Our Managing Editor, Dusty Grein, often uses the analogy that a book should play like a movie in the reader’s mind. It’s the author’s job to make sure that movie plays through and the reader forgets they’re looking at words on a page. To enthrall our readers to the point they can’t put our book down. That is the goal of every author, isn’t it? How can we ensure our readers are sucked into the world we’ve created?
There’s no one-size-fits-all answer, but there is a proven method of success: show, don’t tell.
Think of your favorite stories… Did you see word-filled pages OR the scenes play out in your imagination? Most of us will probably say the latter. Why? The authors took time to craft a story that SHOWED us every scene. They wrote to activate and engage every sense.

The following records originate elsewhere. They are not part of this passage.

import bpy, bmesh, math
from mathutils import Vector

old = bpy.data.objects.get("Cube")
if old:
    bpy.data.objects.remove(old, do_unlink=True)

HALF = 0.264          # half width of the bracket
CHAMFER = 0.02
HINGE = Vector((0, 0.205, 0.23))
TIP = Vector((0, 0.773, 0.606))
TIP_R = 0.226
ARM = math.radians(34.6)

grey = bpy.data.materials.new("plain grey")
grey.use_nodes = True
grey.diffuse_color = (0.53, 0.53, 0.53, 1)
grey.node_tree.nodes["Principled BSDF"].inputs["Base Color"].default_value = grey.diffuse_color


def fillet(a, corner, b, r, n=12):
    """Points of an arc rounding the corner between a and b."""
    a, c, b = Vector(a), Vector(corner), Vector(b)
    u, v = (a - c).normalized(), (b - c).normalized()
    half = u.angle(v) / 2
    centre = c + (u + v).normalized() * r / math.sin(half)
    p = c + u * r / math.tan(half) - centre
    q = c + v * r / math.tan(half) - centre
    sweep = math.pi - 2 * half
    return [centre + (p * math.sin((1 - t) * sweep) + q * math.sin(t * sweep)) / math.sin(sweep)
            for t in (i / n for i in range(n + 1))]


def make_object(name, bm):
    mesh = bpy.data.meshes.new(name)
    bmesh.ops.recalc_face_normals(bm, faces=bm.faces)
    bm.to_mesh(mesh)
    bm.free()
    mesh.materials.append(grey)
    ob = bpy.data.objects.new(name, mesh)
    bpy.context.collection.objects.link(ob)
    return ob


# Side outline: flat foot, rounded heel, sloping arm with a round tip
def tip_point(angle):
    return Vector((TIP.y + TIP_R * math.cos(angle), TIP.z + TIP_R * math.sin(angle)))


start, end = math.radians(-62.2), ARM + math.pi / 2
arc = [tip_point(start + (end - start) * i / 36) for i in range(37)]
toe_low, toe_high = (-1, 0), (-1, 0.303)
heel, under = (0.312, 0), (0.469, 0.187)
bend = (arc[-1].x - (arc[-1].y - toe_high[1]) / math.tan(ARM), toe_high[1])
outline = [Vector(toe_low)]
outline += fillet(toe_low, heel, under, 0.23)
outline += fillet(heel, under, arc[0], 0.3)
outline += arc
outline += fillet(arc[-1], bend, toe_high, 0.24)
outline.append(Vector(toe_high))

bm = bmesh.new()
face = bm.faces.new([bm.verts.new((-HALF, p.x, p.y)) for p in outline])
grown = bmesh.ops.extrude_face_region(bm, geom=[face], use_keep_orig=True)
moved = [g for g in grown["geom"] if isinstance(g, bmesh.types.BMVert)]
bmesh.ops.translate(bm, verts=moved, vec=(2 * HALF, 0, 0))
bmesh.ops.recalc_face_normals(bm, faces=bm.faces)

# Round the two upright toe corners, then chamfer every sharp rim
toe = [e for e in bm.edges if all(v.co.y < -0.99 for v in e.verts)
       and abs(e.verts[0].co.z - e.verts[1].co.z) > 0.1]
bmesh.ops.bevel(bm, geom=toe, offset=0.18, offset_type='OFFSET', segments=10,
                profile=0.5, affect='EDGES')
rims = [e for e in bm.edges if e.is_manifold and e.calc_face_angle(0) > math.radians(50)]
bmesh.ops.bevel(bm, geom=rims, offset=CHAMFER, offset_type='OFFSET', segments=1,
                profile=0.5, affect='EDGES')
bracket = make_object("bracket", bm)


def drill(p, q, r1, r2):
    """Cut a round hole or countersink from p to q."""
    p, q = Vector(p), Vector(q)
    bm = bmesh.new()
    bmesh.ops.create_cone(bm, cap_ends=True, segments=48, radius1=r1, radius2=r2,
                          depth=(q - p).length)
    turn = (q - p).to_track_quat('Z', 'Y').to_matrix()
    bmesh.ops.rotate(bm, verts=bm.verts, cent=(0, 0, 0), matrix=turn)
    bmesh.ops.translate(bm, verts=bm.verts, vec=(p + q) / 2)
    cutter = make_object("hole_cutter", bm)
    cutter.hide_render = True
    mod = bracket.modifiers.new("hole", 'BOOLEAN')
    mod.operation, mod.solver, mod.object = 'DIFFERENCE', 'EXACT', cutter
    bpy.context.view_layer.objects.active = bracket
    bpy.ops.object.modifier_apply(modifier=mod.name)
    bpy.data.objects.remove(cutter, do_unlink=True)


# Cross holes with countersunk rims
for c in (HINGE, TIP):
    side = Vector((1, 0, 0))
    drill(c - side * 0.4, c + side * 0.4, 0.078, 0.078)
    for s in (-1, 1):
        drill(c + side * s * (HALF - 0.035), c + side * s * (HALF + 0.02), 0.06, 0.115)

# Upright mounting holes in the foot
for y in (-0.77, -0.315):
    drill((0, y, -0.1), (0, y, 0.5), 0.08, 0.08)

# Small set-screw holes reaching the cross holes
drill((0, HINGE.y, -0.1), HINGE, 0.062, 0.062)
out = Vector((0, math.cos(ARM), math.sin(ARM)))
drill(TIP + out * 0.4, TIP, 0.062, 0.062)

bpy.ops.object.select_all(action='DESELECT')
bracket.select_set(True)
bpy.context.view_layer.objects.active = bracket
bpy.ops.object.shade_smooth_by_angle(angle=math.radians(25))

There’s a difference between storyteller and author. To create a world that grabs your reader and holds them captive until ‘the end’ it has to be engaging. If we’re being told something, most of us have the tendency to let our eyes glaze over and our minds wander after about the first five minutes. Okay, maybe that’s just me.
Could you get through 100,000 words of someone telling you everything about a world and people you know and care nothing about? No? How about 50,000? No? Hmm…

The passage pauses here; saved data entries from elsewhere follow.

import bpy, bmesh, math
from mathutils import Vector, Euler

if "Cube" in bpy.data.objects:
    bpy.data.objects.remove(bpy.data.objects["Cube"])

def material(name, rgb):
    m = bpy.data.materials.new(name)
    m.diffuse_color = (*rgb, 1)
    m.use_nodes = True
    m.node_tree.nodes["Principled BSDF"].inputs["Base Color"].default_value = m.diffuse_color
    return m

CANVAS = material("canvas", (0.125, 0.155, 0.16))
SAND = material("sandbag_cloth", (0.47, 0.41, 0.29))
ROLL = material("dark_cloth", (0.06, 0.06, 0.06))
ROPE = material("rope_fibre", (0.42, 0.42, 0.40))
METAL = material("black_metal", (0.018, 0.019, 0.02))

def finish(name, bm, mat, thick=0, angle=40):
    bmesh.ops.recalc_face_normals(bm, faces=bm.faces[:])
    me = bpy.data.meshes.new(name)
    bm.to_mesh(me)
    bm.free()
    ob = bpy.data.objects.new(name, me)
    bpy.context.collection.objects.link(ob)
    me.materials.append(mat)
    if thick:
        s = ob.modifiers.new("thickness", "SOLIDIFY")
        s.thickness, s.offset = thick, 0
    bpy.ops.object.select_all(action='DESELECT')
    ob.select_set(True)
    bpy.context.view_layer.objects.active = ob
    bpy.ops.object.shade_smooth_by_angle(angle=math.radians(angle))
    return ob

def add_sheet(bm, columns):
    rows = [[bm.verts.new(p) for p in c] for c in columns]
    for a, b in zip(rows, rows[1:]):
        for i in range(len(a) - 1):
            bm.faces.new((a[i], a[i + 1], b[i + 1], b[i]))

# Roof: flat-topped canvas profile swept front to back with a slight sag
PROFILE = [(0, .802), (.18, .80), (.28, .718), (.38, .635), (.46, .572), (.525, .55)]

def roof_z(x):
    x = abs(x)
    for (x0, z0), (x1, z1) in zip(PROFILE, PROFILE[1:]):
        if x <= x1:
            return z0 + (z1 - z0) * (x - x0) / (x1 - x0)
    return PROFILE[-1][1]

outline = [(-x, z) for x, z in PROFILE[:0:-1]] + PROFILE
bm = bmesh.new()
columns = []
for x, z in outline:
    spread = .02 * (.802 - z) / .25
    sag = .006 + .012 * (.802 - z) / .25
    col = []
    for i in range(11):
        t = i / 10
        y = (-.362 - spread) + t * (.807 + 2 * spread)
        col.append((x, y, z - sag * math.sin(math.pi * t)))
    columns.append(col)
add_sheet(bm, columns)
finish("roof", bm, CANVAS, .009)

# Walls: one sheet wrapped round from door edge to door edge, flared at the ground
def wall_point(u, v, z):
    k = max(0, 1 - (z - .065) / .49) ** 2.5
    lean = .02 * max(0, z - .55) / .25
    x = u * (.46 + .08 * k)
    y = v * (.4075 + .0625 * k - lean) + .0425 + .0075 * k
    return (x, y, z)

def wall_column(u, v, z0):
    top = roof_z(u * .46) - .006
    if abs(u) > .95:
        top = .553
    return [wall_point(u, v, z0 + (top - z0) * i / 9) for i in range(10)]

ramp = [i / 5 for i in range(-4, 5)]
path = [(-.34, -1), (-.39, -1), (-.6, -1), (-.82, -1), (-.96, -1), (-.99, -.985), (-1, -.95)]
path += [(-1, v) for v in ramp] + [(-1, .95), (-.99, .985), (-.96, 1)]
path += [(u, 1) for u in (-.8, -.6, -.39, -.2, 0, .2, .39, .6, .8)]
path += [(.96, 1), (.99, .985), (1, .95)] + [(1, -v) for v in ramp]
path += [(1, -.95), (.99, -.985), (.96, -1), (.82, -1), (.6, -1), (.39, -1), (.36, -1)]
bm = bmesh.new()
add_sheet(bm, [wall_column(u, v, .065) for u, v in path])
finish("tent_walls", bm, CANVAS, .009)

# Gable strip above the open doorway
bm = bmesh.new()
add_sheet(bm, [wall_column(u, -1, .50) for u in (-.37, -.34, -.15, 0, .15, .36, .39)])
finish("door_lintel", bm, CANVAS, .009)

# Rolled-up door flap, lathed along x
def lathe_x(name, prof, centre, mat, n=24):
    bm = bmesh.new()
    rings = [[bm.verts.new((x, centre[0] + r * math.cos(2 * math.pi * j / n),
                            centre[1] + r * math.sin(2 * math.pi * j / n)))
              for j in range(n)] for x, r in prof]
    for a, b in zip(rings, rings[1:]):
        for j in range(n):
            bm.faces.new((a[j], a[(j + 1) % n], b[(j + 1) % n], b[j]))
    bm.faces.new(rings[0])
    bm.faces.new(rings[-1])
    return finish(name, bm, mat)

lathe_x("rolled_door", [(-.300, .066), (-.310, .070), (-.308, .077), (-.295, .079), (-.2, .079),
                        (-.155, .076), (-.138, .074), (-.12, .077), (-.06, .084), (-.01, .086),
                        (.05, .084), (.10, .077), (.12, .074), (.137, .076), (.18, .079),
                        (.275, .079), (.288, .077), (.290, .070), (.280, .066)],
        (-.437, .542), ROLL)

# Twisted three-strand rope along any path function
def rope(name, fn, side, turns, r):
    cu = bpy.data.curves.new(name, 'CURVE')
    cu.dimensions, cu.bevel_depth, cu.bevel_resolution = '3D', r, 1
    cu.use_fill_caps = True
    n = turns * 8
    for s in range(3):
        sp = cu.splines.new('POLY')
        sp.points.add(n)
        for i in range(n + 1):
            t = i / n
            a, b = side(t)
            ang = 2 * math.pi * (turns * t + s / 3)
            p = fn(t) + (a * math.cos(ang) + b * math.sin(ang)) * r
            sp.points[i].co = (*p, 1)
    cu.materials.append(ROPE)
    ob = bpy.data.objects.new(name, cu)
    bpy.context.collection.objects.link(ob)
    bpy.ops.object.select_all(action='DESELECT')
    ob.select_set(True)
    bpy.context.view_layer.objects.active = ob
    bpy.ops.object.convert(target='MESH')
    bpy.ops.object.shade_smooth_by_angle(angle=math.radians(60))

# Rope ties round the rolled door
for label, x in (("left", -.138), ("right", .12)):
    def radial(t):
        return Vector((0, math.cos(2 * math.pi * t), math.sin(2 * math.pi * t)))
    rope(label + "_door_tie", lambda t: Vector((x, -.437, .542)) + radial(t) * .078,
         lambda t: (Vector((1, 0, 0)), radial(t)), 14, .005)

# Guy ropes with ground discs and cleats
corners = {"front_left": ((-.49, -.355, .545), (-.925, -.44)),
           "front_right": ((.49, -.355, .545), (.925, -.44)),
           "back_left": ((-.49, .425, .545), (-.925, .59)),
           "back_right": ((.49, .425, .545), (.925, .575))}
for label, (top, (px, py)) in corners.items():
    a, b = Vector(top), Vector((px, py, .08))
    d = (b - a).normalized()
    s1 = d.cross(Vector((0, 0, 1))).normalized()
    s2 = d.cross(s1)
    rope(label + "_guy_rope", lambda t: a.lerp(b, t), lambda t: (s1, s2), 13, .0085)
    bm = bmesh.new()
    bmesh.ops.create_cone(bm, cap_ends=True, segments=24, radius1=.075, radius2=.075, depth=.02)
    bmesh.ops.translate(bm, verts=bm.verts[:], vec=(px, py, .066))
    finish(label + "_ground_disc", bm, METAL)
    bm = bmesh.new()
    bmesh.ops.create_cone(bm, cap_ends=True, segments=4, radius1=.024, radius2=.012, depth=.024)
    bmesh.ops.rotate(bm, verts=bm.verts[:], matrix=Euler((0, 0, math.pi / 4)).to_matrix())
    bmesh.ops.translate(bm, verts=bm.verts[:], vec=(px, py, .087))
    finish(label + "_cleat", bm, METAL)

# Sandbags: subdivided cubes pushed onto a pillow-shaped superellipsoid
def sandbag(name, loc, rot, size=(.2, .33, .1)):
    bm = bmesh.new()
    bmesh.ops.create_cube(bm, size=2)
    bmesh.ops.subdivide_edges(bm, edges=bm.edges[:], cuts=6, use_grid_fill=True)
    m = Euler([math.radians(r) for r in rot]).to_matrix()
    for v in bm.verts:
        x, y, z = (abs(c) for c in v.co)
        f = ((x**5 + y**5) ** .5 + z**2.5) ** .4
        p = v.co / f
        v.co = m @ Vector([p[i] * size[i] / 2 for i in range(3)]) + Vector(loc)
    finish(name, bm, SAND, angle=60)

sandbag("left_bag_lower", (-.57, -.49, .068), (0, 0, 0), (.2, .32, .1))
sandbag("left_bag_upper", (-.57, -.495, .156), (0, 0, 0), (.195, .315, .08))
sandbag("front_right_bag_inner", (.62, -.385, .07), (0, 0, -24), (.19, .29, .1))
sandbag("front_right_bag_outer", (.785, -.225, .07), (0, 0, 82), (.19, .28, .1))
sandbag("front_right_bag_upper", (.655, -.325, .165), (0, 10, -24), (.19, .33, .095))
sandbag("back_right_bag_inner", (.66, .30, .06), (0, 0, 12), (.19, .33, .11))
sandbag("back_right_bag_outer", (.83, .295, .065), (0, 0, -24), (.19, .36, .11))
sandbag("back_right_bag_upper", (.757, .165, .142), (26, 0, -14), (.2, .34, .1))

What if they showed you that world? No, not with a picture slideshow ala Great Aunt Bertha’s family vacation but with a moving image that pulls you in. What if they showed you the mind of the person in the movie so you smell what they smell. You see what they see. You even hear their thoughts and they’re oddly similar to your own. How could you not identify with that character and have a vested interest in their plight?

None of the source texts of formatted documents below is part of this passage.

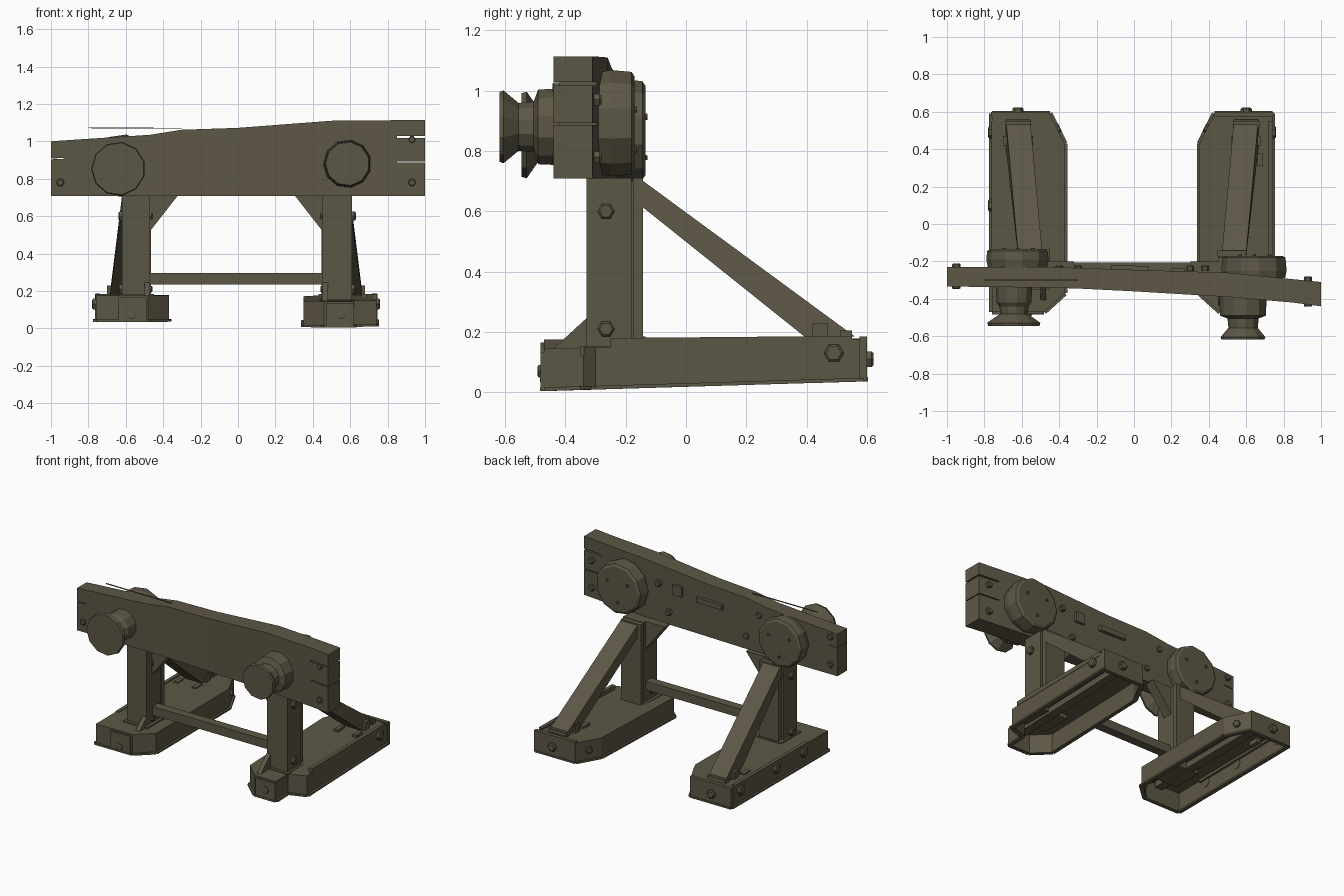
import bpy, bmesh, math
from mathutils import Vector

cube = bpy.data.objects.get("Cube")
if cube:
    bpy.data.objects.remove(cube, do_unlink=True)

OLIVE = (0.108, 0.095, 0.06, 1)
paint = bpy.data.materials.new("weathered olive")
paint.use_nodes = True
paint.diffuse_color = OLIVE
shader = next(n for n in paint.node_tree.nodes if n.type == 'BSDF_PRINCIPLED')
shader.inputs["Base Color"].default_value = OLIVE
shader.inputs["Roughness"].default_value = 0.9


def finish(name, bm):
    bmesh.ops.recalc_face_normals(bm, faces=bm.faces)
    mesh = bpy.data.meshes.new(name)
    bm.to_mesh(mesh)
    bm.free()
    mesh.materials.append(paint)
    ob = bpy.data.objects.new(name, mesh)
    bpy.context.collection.objects.link(ob)
    return ob


def loft(name, rings, closed_ends=True):
    """Skin a list of equal-length point rings."""
    bm = bmesh.new()
    rows = [[bm.verts.new(p) for p in ring] for ring in rings]
    for a, b in zip(rows, rows[1:]):
        for i in range(len(a)):
            j = (i + 1) % len(a)
            bm.faces.new((a[i], a[j], b[j], b[i]))
    if closed_ends:
        bm.faces.new(rows[0])
    bm.faces.new(rows[-1])
    return finish(name, bm)


def box(name, lo, hi):
    (x, y, z), (X, Y, Z) = lo, hi
    return loft(name, [[(x, y, h), (X, y, h), (X, Y, h), (x, Y, h)] for h in (z, Z)])


def strut(name, a, b, width, height):
    """Box running from a to b."""
    a, b = Vector(a), Vector(b)
    q = (b - a).to_track_quat('Y', 'Z')
    w, h = width / 2, height / 2
    corners = [Vector((-w, 0, -h)), Vector((w, 0, -h)), Vector((w, 0, h)), Vector((-w, 0, h))]
    return loft(name, [[p + q @ c for c in corners] for p in (a, b)])


def turned(name, x, z, profile, sides=11):
    """Lathe of (radius, y) pairs about an axis along y."""
    step = math.tau / sides
    return loft(name, [[(x + r * math.cos(step * (i + .5)), y, z + r * math.sin(step * (i + .5)))
                        for i in range(sides)] for r, y in profile])


def bolt(name, centre, direction, r=0.025, depth=0.03):
    c, d = Vector(centre), Vector(direction).normalized()
    q = d.to_track_quat('Z', 'Y')
    return loft(name, [[c + d * t + q @ Vector((k * math.cos(i * math.tau / 6),
                                               k * math.sin(i * math.tau / 6), 0))
                        for i in range(6)]
                       for t, k in ((-0.01, r), (depth * .7, r), (depth, r * .75))])


# Buffer beam: stations of x, top height, front y, back y
stations = [(-1, 1.0, -.335, -.23), (-.93, 1.005, -.335, -.23), (-.47, 1.035, -.34, -.23),
            (-.3, 1.062, -.345, -.235), (0, 1.072, -.36, -.245), (.5, 1.11, -.39, -.26),
            (.85, 1.113, -.42, -.295), (1, 1.113, -.44, -.31)]


def beam_part(name, rows, low=0.0, high=1.0):
    rings = []
    for x, top, f, b in rows:
        z0, z1 = .708 + (top - .708) * low, .708 + (top - .708) * high
        rings.append([(x, f, z0), (x, b, z0), (x, b, z1), (x, f, z1)])
    return loft(name, rings)


beam_part("buffer_beam", stations[1:-1])
for i, (low, high) in enumerate([(0, .44), (.455, .765), (.79, 1)]):
    beam_part(f"split_end_right_{i}", stations[-2:], low, high)
for i, (low, high) in enumerate([(0, .67), (.685, 1)]):
    beam_part(f"split_end_left_{i}", stations[:2], low, high)
strut("loose_splinter", (-.8, -.3, 1.072), (-.3, -.3, 1.07), .008, .004)
strut("back_staple", (-.12, -.235, .95), (.08, -.24, .95), .03, .035)
box("back_plate", (.2, -.26, .93), (.27, -.235, 1.0))
for x, f, b in ((-.95, -.335, -.23), (.93, -.43, -.3)):
    bolt("beam_front_bolt", (x, f, .78), (0, -1, 0), .022, .012)
    for z in (.78, .97):
        bolt("beam_back_bolt", (x, b, z), (0, 1, 0), .022, .02)
bolt("beam_front_bolt", (.93, -.43, 1.01), (0, -1, 0), .02, .012)
for x, z in ((-.3, .8), (.3, .8), (.38, .98), (-.4, .97)):
    bolt("beam_back_bolt", (x, -.24, z), (0, 1, 0), .022, .018)

# Buffers in front and mounting discs behind
turned("left_buffer", -.64, .853, [(.1, -.33), (.095, -.42), (.08, -.44), (.075, -.48),
                                   (.145, -.528), (.14, -.545)])
turned("right_buffer", .585, .88, [(.13, -.38), (.125, -.49), (.085, -.505), (.08, -.555),
                                   (.122, -.605), (.117, -.618)])
turned("left_disc", -.62, .868, [(.16, -.24), (.17, -.19), (.165, -.145), (.15, -.135)])
turned("right_disc", .645, .892, [(.17, -.29), (.178, -.25), (.172, -.18), (.155, -.17)])
for x, y, z in ((-.62, -.135, .868), (.645, -.17, .892)):
    for i in range(3):
        a = i * math.tau / 3 + .5
        bolt("disc_bolt", (x + .09 * math.cos(a), y, z + .09 * math.sin(a)), (0, 1, 0), .01, .008)

# Two stands: side sign, x shift, base height, base tilt
for side, s, shift, ground, tilt in (("left", -1, .02, .035, .004), ("right", 1, 0, .004, .03)):
    def P(x, y, z):
        return (s * (x + shift), y, z)

    def sbox(name, lo, hi):
        a, b = P(*lo), P(*hi)
        return box(f"{side}_{name}", [min(p) for p in zip(a, b)], [max(p) for p in zip(a, b)])

    def floor(y):
        return ground + tilt * (y + .48)

    # Hollow base tray with a flange round its foot
    outline = [(.74, .59), (.43, .59), (.35, .43), (.35, -.37), (.46, -.47)]
    outline += [(.74, -.47)] if s < 0 else [(.62, -.47), (.62, -.34), (.74, -.3)]
    tray = loft(f"{side}_base_tray", [[P(x, y, floor(y) + h) for x, y in outline]
                                      for h in (0, .14)], closed_ends=False)
    if sum(f.normal.z * f.area for f in tray.data.polygons) < 0:
        tray.data.flip_normals()
    shell = tray.modifiers.new("wall", 'SOLIDIFY')
    shell.thickness, shell.offset = .012, -1
    for (x, y), (u, v) in zip(outline, outline[1:] + outline[:1]):
        strut(f"{side}_foot_flange", P(x, y, floor(y) + .006), P(u, v, floor(v) + .006), .028, .012)
    strut(f"{side}_inner_rib", P(.55, -.44, floor(-.44) + .11), P(.55, .56, floor(.56) + .11), .06, .04)
    strut(f"{side}_outer_rail", P(.73, -.25, .165), P(.73, .55, .172), .025, .03)
    sbox("back_end_plate", (.43, .575, .04), (.745, .6, .185))
    sbox("front_end_plate", (.47, -.482, floor(-.47)), (.62, -.46, floor(-.47) + .13))

    # Post with its back flange, gussets and foot angle
    inner, outer = (.452, .61) if s > 0 else (.45, .6)
    sbox("post", (inner, -.33, .13), (outer, -.18, .71))
    sbox("post_back_flange", (inner - .006, -.175, .13), (outer - .012, -.142, .71))
    sbox("post_web", (inner + .03, -.2, .13), (outer - .03, -.15, .7))
    loft(f"{side}_top_gusset", [[P(inner, y, .52), P(inner, y, .712), P(inner - .15, y, .712)]
                                for y in (-.27, -.2)])
    loft(f"{side}_foot_gusset", [[P(x, -.45, .135), P(x, -.32, .255), P(x, -.32, .135)]
                                 for x in (inner, inner + .03)])
    sbox("post_shoe", (inner - .02, -.35, .12), (outer + .015, -.135, ground + .15))
    for z in (.21, .6):
        bolt(f"{side}_post_bolt", P(outer, -.265, z), (s, 0, 0), .028, .02)
        bolt(f"{side}_post_inner_bolt", P(inner, -.265, z), (-s, 0, 0), .02, .012)

    # Diagonal brace, clipped square against the post and the base
    loft(f"{side}_brace", [[P(x - .065, y, z), P(x + .065, y, z), P(X + .065, Y, Z), P(X - .065, Y, Z)]
                           for x, y, z, X, Y, Z in ((.535, -.155, .71, .6, .56, .185),
                                                    (.535, -.17, .635, .6, .405, .175))])
    for x in (.52, .66):
        sbox("brace_bracket", (x, .42, .15), (x + .02, .47, .23))
        sbox("brace_clip", (x, .31, .14), (x + .03, .38, .185))
    sbox("brace_heel", (.53, .51, .15), (.67, .55, .205))

    # Bolts on the base
    bolt(f"{side}_back_bolt", P(.6, .6, .11), (0, 1, 0), .03, .022)
    bolt(f"{side}_front_bolt", P(.55, -.48, .07), (0, -1, 0), .024, .012)
    for y in (.49, .1, -.2) if s < 0 else (.49,):
        bolt(f"{side}_side_bolt", P(.74, y, .13), (s, 0, 0), .033, .02)
    bolt(f"{side}_chamfer_bolt", P(.39, .51, .11), (-s * 2, 1, 0), .025, .015)

# Tie bar between the posts
box("tie_bar", (-.475, -.265, .235), (.46, -.205, .295))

Give your readers that sense of wonder.
The Askew challenge: stop telling stories. Use the power of your words to show the story.